ABC News' Amy Bingham reports:
America’s second-largest employer is in dire straits and it’s all the Internet’s fault.
The U.S. Postal Service is facing an $8.3 billion budget shortfall this year, in large part because of losing almost half of its first class mail to online bill pay and email communication.
After laying off 110,000 employees and cutting $12 billion over the past four years, the service is now looking to end mail delivery on Saturdays, a move it said would save $3.1 billion per year.
“That’s savings that we desperately need,” said U.S. Postal Service spokesman David Partenheimer. “It’s not the only thing we need to do to get out of the financial hole but it is very important.”
According to a 2009 Gallup Poll 66 percent of Americans are OK with the postal service cutting mail delivery on Saturdays, but far fewer support paying more for their mail.
Just 38 percent of respondents were in favor of raising stamp prices and less than half, or 48 percent supported pumping tax revenues into the mail system.
But even within the postal system, there is disagreement over whether a five-day delivery system will actually solve the problem. Despite not delivering mail, post offices would stay open, express or overnight mail would still be delivered and P.O. boxes would still receive mail.
The Postal Regulatory Commission, a president-appointed agency that oversees the Postal Services’ operations to ensure it doesn’t abuse its monopoly, estimated that cutting a delivery day would take three years to fully implement and would only save $1.7 billion per year thereafter.

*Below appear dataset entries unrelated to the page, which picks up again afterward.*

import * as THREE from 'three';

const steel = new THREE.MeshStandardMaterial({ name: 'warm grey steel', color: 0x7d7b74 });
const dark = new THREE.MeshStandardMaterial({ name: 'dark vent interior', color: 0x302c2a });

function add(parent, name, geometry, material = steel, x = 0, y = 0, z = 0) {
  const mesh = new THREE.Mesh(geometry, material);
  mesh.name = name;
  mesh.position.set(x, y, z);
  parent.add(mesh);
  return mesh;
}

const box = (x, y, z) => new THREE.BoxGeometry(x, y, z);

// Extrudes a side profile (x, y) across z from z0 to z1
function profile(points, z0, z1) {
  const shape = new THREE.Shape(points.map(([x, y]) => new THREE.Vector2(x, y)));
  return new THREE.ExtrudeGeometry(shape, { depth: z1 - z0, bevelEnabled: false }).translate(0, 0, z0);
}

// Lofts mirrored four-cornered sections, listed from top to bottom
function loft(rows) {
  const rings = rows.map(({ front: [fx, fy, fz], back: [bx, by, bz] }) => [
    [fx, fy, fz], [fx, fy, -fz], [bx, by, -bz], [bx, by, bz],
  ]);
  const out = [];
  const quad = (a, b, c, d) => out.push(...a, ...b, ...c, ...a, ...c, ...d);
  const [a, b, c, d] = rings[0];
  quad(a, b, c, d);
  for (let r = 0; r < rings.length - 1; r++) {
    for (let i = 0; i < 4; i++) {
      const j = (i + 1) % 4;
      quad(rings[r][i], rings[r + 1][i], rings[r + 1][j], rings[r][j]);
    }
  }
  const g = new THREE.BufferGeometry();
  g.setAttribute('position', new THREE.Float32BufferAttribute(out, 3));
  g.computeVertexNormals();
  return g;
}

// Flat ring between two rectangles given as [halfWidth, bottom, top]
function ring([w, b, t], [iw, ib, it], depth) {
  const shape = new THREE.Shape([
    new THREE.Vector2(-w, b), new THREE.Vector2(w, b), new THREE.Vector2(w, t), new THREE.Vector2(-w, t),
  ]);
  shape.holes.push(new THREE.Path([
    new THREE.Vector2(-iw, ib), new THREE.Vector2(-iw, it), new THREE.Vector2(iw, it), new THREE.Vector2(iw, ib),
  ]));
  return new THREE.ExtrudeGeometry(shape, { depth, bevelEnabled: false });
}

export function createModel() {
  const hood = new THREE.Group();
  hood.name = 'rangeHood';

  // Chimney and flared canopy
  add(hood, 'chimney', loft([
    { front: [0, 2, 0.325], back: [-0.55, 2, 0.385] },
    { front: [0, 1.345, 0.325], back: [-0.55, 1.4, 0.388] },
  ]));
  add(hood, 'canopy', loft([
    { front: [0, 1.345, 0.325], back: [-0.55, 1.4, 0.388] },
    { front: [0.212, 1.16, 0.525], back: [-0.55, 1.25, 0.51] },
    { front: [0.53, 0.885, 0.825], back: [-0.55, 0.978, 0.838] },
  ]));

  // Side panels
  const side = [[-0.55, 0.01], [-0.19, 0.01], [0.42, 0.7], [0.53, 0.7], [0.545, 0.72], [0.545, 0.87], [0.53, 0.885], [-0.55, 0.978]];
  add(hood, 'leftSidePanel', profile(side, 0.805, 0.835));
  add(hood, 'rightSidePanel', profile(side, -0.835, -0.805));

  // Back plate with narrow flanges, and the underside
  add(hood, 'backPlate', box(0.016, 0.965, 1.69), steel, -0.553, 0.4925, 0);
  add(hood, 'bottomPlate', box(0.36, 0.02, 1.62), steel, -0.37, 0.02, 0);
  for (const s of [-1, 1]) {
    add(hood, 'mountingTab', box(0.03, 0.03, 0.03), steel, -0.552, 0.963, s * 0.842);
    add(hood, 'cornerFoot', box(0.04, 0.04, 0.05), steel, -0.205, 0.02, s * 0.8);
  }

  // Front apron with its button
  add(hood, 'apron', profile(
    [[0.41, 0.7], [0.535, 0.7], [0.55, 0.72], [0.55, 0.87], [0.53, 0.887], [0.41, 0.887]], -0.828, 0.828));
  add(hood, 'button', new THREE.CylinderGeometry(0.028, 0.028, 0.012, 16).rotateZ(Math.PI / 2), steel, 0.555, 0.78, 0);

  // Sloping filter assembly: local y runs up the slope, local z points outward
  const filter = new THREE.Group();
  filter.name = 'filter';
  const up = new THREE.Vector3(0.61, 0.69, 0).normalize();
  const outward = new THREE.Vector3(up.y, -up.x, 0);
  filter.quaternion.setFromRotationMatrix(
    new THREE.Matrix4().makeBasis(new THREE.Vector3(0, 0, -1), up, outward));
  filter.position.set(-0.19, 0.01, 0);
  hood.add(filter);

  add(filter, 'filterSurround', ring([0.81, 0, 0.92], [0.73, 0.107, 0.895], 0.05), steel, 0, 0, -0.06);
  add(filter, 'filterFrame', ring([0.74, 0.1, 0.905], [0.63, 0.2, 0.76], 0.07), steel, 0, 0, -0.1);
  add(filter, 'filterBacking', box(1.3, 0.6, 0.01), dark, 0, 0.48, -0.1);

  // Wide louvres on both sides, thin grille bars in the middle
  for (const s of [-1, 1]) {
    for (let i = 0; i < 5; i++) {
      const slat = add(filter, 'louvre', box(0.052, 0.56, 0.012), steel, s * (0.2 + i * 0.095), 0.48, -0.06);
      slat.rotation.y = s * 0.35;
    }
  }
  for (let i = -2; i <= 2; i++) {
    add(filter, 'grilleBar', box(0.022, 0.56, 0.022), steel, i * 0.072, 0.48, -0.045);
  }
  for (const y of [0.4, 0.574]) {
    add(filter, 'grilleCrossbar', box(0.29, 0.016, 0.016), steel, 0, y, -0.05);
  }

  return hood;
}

“The key factor is that the Postal Service thinks it can take all the mail that it would otherwise deliver on Saturday and deliver it on Monday with no extra cost,” said regulatory commission chairman Ruth Goldway. “When we look at the operations it just can’t happen.”
Despite not receiving any taxpayer money, the USPS is technically a government agency, so in order to eliminate a delivery day it has to get Congressional approval. Partenheimer said it has been trying to get approval since 2009, but this is the first year any legislation has been introduced.
While a shortened delivery schedule would help close the budget gap, both Partenheimer and Goldway said the real issue is the $5.5 billion the Postal Service has to pay every year into a fund for the health benefits of its future retirees.
“That’s the real structural problem for the Postal Service right now,” Goldway said.
Goldway said without the retiree fund payments, which were mandated starting in 2006, the mail service would be posting profits.
“If the Postal Service hadn’t had to pay this over the past six years, as of 2010 it would have ended with $1 billion surplus and still have $12 billion to 13 billion left to borrow from borrowing fund,” Goldway said. “Instead, at the end of 2011 it will end up with no cash and an empty borrowing fund.”
As it stands now, USPS will not be able to make the payment by its September due date, Postmaster General Patrick Donahue told USA Today on Wednesday.
"On September 20th, I won't be able to pay my bills," Donahue said.
Rep. Darrell Issa, R- Calif., the chairman of the House Oversight Committee, introduced a bill that would that would create a congressionally-appointed commission to take over the Postal Service if it did, in fact, miss the payment. Issa’s spokesman Ali Ahmad said the goal of the commission would be to get the Postal Service back in the black.
“For an institution which is hemorrhaging money and is seeing a serious decline in demands for their products… it makes perfect sense because taxpayers are going to be less on the hook for this,” Ahmad said.
A member of the Oversight Committee Staff said the large retiree health program payments are necessary because without a stockpile of funds, USPS will face the same problem Social Security is now struggling with. As revenues continue to drop, it will have to pay out more in health benefits than it is taking in.
If USPS cannot pay for its employees health care costs during retirement, that burden will fall to the federal government, the staffer said.
If Issa’s bill passes, his commission will not be about "helping the Postal Service avoid obligations,” like the retiree pre-payments, but will instead find ways to cut costs so the $5.5 billion retirement fund payments can continue, the committee staffer said.
“Unless there is real structural reform, the Postal Service won’t be here in two years, let alone 10,” the staffer said. “They haven’t been able to reduce expenses to meet the fact that 20 percent of mail volume is gone and, frankly, is not coming back.”